James Nye, Daily Mail (London), October 24, 2012
A Florida city council has granted local law enforcement the powers of a fashion police after they passed a law banning the wearing of saggy pants in public.
Granting Cocoa Police the ability to control a dress code, yesterday the council banned pants that expose underwear or skin more than three inches below the waistline on streets, sidewalks and other designated city property.
Claiming that the law is to make sure the city of over 17,000 is known as a family orientated community, critics claim that it instead gives police the right to increase their stop and frisk under the guise of the new ordinance.
Those judged by the police to be wearing inappropriately hanging pants will be handed a civil fine of $25 for the first offence, $75 for a third and $100 for every time after that.
‘It’s our city leaders’ vision to try and clean up the look of the city, and this is one of the steps they are taking towards that,’ said Officer Barbara Matthews of the Cocoa Police Department.
While the Cocoa City Council sought a similar law in 2010, the attempt was dropped after constitutional court challenges were brought against other local councils that tried to ban saggy pants.
The law will not be enforced until January 1st so that the local community is prepared.
Critics of the measure have said that it could lead to racial profiling that those who wear saggy pants are automatically criminals.
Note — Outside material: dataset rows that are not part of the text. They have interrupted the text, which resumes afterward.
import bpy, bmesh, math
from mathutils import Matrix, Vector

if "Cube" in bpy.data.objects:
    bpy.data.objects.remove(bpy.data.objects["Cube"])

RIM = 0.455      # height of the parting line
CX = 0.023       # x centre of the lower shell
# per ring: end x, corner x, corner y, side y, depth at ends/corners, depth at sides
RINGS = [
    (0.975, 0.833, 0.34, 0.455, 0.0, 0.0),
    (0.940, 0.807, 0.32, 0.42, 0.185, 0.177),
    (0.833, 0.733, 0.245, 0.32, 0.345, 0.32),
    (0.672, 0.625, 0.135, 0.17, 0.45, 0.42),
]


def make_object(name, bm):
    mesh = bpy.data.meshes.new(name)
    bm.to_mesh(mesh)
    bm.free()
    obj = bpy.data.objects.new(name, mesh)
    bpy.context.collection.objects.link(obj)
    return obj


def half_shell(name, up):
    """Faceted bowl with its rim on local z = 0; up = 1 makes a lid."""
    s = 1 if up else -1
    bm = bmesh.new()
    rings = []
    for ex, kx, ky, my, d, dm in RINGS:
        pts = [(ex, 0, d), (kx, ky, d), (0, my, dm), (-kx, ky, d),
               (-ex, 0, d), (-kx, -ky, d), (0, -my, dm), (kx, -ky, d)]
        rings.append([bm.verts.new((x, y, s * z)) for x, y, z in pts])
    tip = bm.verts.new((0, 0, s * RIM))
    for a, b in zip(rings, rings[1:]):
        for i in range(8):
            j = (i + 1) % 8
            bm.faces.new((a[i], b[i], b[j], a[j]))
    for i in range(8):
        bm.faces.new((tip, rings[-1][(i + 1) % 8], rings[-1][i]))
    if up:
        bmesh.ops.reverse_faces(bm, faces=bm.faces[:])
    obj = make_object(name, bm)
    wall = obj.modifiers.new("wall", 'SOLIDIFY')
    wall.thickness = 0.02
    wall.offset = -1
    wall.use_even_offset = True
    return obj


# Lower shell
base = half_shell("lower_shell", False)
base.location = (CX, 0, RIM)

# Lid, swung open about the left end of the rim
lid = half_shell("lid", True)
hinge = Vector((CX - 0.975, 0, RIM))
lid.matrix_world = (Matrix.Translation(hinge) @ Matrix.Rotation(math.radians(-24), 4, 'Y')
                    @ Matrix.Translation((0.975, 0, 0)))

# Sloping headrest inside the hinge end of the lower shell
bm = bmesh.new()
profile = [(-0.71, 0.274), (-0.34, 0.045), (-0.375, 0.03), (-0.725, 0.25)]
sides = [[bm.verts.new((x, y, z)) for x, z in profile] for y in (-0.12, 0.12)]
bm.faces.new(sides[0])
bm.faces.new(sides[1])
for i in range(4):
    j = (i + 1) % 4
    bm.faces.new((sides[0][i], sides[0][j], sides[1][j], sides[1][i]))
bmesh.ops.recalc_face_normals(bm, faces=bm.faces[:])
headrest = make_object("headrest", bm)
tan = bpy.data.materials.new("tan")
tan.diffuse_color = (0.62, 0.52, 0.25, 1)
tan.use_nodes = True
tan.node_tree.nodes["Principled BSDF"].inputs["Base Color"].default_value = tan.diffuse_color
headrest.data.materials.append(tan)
‘This is nothing more than a vehicle for further harassment of young people,’ said Alberta Wilson, president of the Central Brevard Branch of the National Association for the Advancement of Colored People (NAACP).
‘I don’t like the saggy pants anymore than you do, however, I respect people’s Constitutional rights.
‘As disgusting as it may be, that is his civil right to do so.’
However, confirming that the police will be using the new law as a means to increase their stop and frisk activities, Cocoa Police Chief Mark Klayman supported the move.
‘This would give the police officers the probable-cause stop,’ said Klayman to clickOrlando.Com
‘This could also be a measure to allow us to get drugs and guns off the street just based on this stop.’
Indeed, Officer Barbara Matthews said that when the new law comes into effect, it will be down to the police officer to decide who to fine.
‘If you are wearing your pants, and your underwear is showing, the length is three inches, we aren’t going to be out there with rulers or anything like that,’ said Matthews CFNews13
‘It’s going to be a discretionary call.’
The mayor and Police Chief Mark Klayman of Cocoa both said that the ordinance will improve the quality of life in the town.
‘Maybe this is something that does need to be addressed in our society,’ said Klayman to
The police chief added that it was potentially a tool for furthering law enforcement.
‘Just like you if you stop a car with a taillight out, it can lead to other charges,’ said Klayman to WESH.Com
Speaking of her concerns, Alberta Wilson said that the law could be the cause of dangerous confrontations.
‘I’m worried about enforcement, I fear a police officer getting some resistance and resorting to some means and doing bodily harm to a child,’ said Wilson to FloridaToday.Com.